Problem - Lines in the data below that contain the word "lathe" are to be copied.

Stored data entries
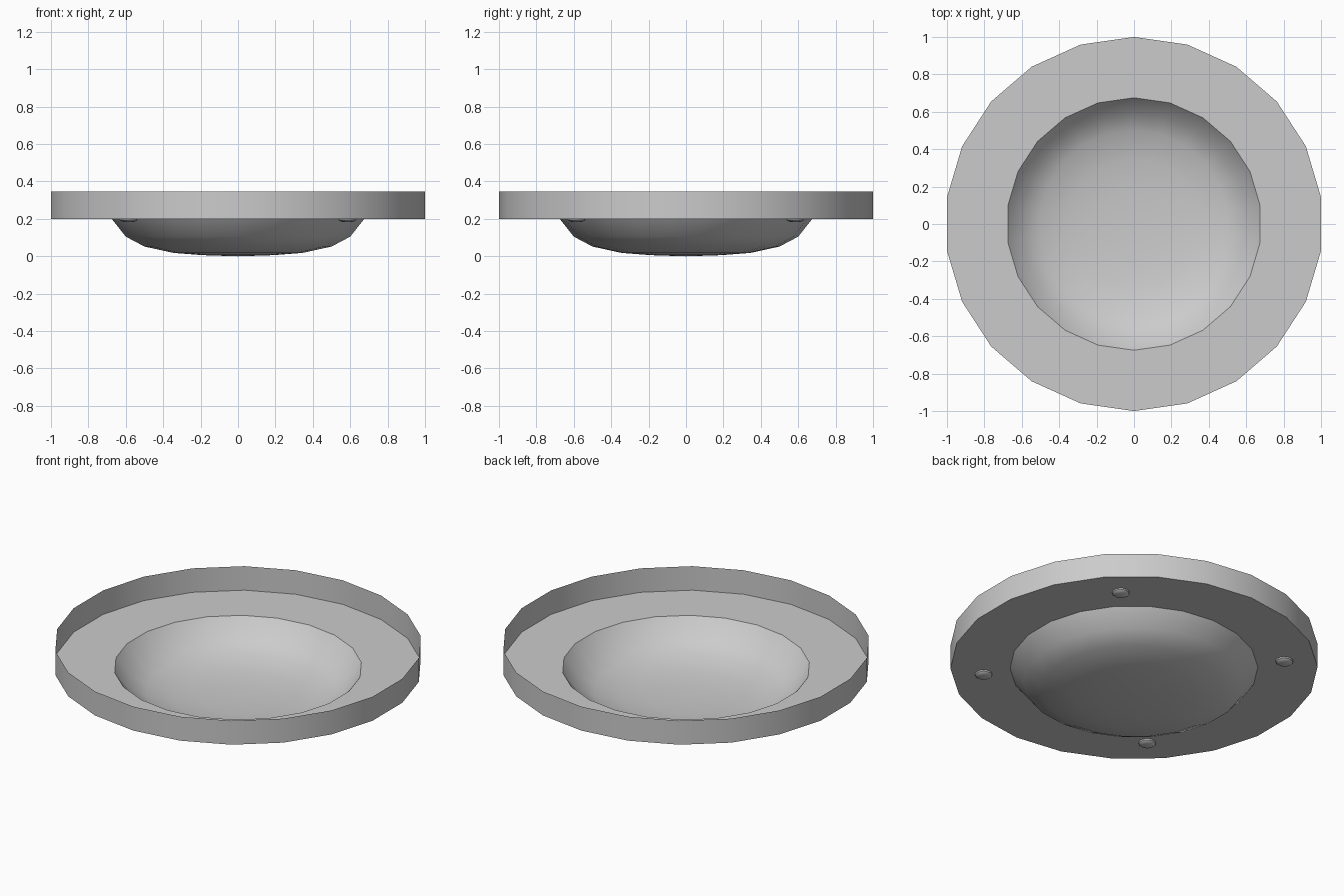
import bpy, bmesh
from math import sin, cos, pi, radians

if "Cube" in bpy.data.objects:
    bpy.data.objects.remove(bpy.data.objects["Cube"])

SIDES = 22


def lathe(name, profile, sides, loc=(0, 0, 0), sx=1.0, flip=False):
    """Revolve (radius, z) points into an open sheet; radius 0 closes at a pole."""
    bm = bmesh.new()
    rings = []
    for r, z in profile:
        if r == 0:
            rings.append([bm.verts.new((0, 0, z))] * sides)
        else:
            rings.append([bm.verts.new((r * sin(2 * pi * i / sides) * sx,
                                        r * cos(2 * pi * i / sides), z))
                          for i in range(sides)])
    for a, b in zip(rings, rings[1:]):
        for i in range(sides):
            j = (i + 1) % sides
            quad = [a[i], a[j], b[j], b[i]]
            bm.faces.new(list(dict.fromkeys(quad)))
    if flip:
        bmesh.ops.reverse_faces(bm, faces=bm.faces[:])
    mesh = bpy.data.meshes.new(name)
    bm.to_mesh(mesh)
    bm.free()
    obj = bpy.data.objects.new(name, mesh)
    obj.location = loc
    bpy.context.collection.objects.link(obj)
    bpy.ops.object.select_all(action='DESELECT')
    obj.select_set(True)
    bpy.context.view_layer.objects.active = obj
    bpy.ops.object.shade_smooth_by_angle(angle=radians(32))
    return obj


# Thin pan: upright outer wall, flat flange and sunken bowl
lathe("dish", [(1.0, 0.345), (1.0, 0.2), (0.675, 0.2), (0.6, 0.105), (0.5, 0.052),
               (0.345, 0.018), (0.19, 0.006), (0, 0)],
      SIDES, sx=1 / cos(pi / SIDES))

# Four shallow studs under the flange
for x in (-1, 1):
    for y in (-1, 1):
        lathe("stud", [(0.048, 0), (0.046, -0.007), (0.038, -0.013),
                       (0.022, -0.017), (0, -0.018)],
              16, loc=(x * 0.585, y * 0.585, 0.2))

Solution to this exercise -
def lathe(name, profile, sides, loc=(0, 0, 0), sx=1.0, flip=False):
lathe("dish", [(1.0, 0.345), (1.0, 0.2), (0.675, 0.2), (0.6, 0.105), (0.5, 0.052),
        lathe("stud", [(0.048, 0), (0.046, -0.007), (0.038, -0.013),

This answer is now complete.